A series of attacks and confrontations against Catholics in Venezuela has marked a renewed deterioration of relations between the Church and the national Government. Some Church leaders have openly speculated that the events could form part of a broader, coordinated campaign.
“These are not isolated events and sometimes we even ask ourselves to what extent this is a systematic campaign,” said retired Archbishop Ramon Ovidio Perez Morales of Los Teques, a town just outside of Caracas.
At San Pedro Claver church in Caracas in late January, a pro-government collective crashed Sunday Mass and shouted insults at Fr Angel Tornero before closing the doors, standing up near the altar, and prohibiting parishioners from leaving while further criticising the local priest.

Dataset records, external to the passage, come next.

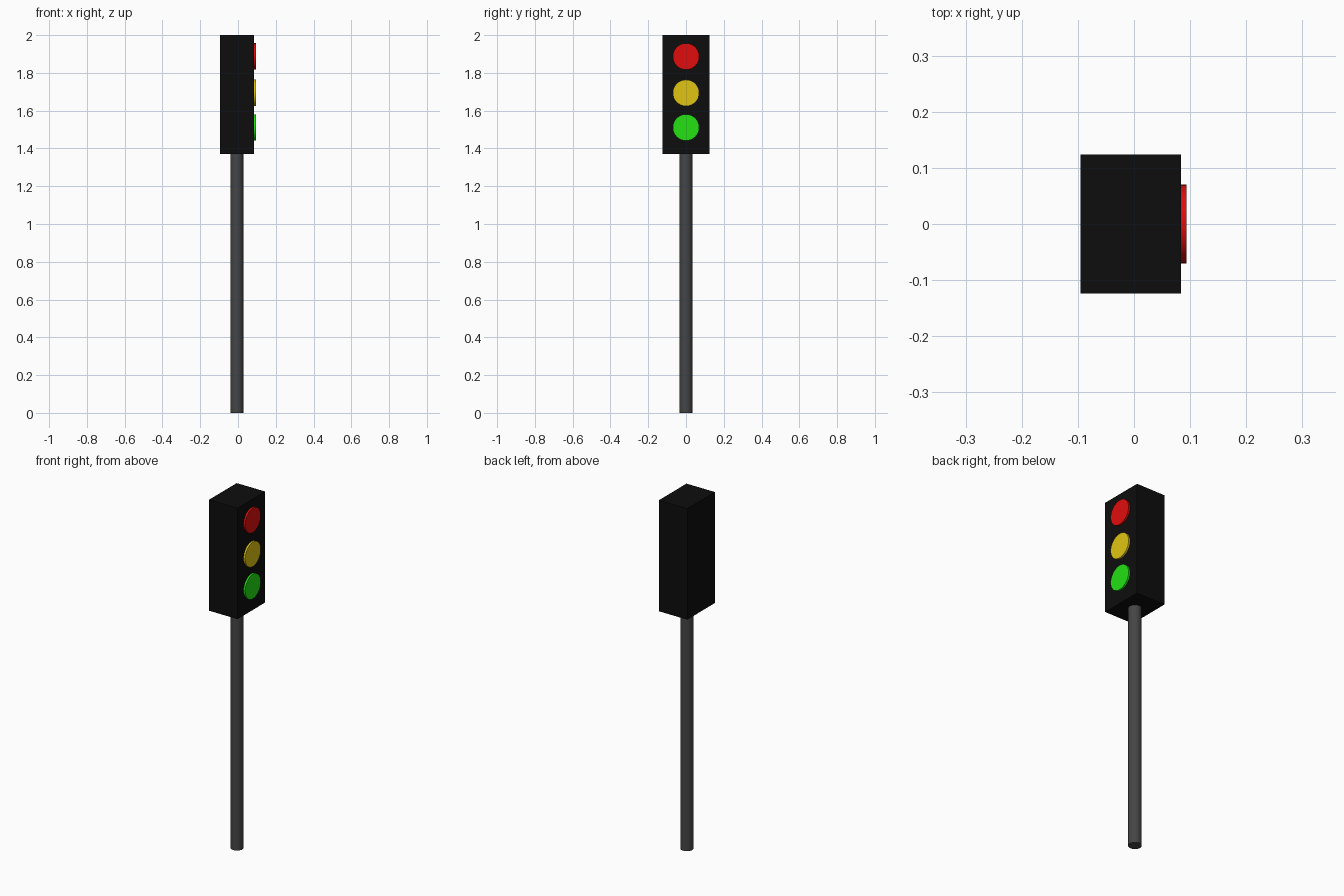
import bpy
import math

cube = bpy.data.objects.get("Cube")
if cube:
    bpy.data.objects.remove(cube, do_unlink=True)


def make_material(name, rgb):
    mat = bpy.data.materials.new(name)
    mat.use_nodes = True
    colour = (*rgb, 1.0)
    mat.diffuse_color = colour
    mat.node_tree.nodes["Principled BSDF"].inputs["Base Color"].default_value = colour
    return mat


def finish(name, mat):
    obj = bpy.context.object
    obj.name = name
    obj.data.materials.append(mat)
    return obj


def cylinder(name, mat, radius, depth, location, rotation=(0, 0, 0)):
    bpy.ops.mesh.primitive_cylinder_add(
        vertices=32, radius=radius, depth=depth, location=location, rotation=rotation)
    bpy.ops.object.shade_smooth_by_angle(angle=math.radians(30))
    return finish(name, mat)


black = make_material("housing black", (0.004, 0.004, 0.004))
grey = make_material("pole grey", (0.06, 0.06, 0.06))

# Signal housing
BACK, FACE = -0.095, 0.084
BOTTOM, TOP = 1.37, 2.0
bpy.ops.mesh.primitive_cube_add(size=1, location=((BACK + FACE) / 2, 0, (BOTTOM + TOP) / 2))
housing = finish("signal_housing", black)
housing.scale = (FACE - BACK, 0.248, TOP - BOTTOM)
bpy.ops.object.transform_apply(location=False, rotation=False, scale=True)

# Pole
cylinder("pole", grey, 0.034, BOTTOM, (-0.006, 0, BOTTOM / 2))

# Lamps: thin discs standing proud of the left face
lamps = (
    ("red", 1.887, (0.75, 0.004, 0.004)),
    ("yellow", 1.694, (0.75, 0.56, 0.006)),
    ("green", 1.511, (0.017, 0.75, 0.006)),
)
EMBED, PROUD = 0.01, 0.01
for colour, height, rgb in lamps:
    cylinder(colour + "_lamp", make_material("lamp " + colour, rgb), 0.07, EMBED + PROUD,
             (FACE + (PROUD - EMBED) / 2, 0, height), (0, math.pi / 2, 0))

Collectives are pro-Government groups that organise community events and social projects, but they also have been accused of intimidation and violence against those who oppose the Government.
“They started to shout insults, then would be calm, and then they would shout again,” said Maria Cisneros, who has attended the church for 20 years. She requested her name be changed for this story out of fear of retaliation.
“These were aggressive people, with aggressive vocabulary, using profanity, and they said all kinds of vulgarities; we felt very attacked,” she said.
Another churchgoer who witnessed the event but asked that her identity be concealed told Catholic News Service that the group of people, estimated at a couple dozen, shouted “devil in a cassock” and “fascist” at the priest. She said they claimed the priest had used the pulpit to criticise the government.
Picture: The exterior of San Pedro Claver church in Caracas, Venezeula. A series of attacks and confrontations against Catholics in Venezuela have marked a renewed deterioration of relations between the Church and the national Government (CNS photo/Cody Weddle).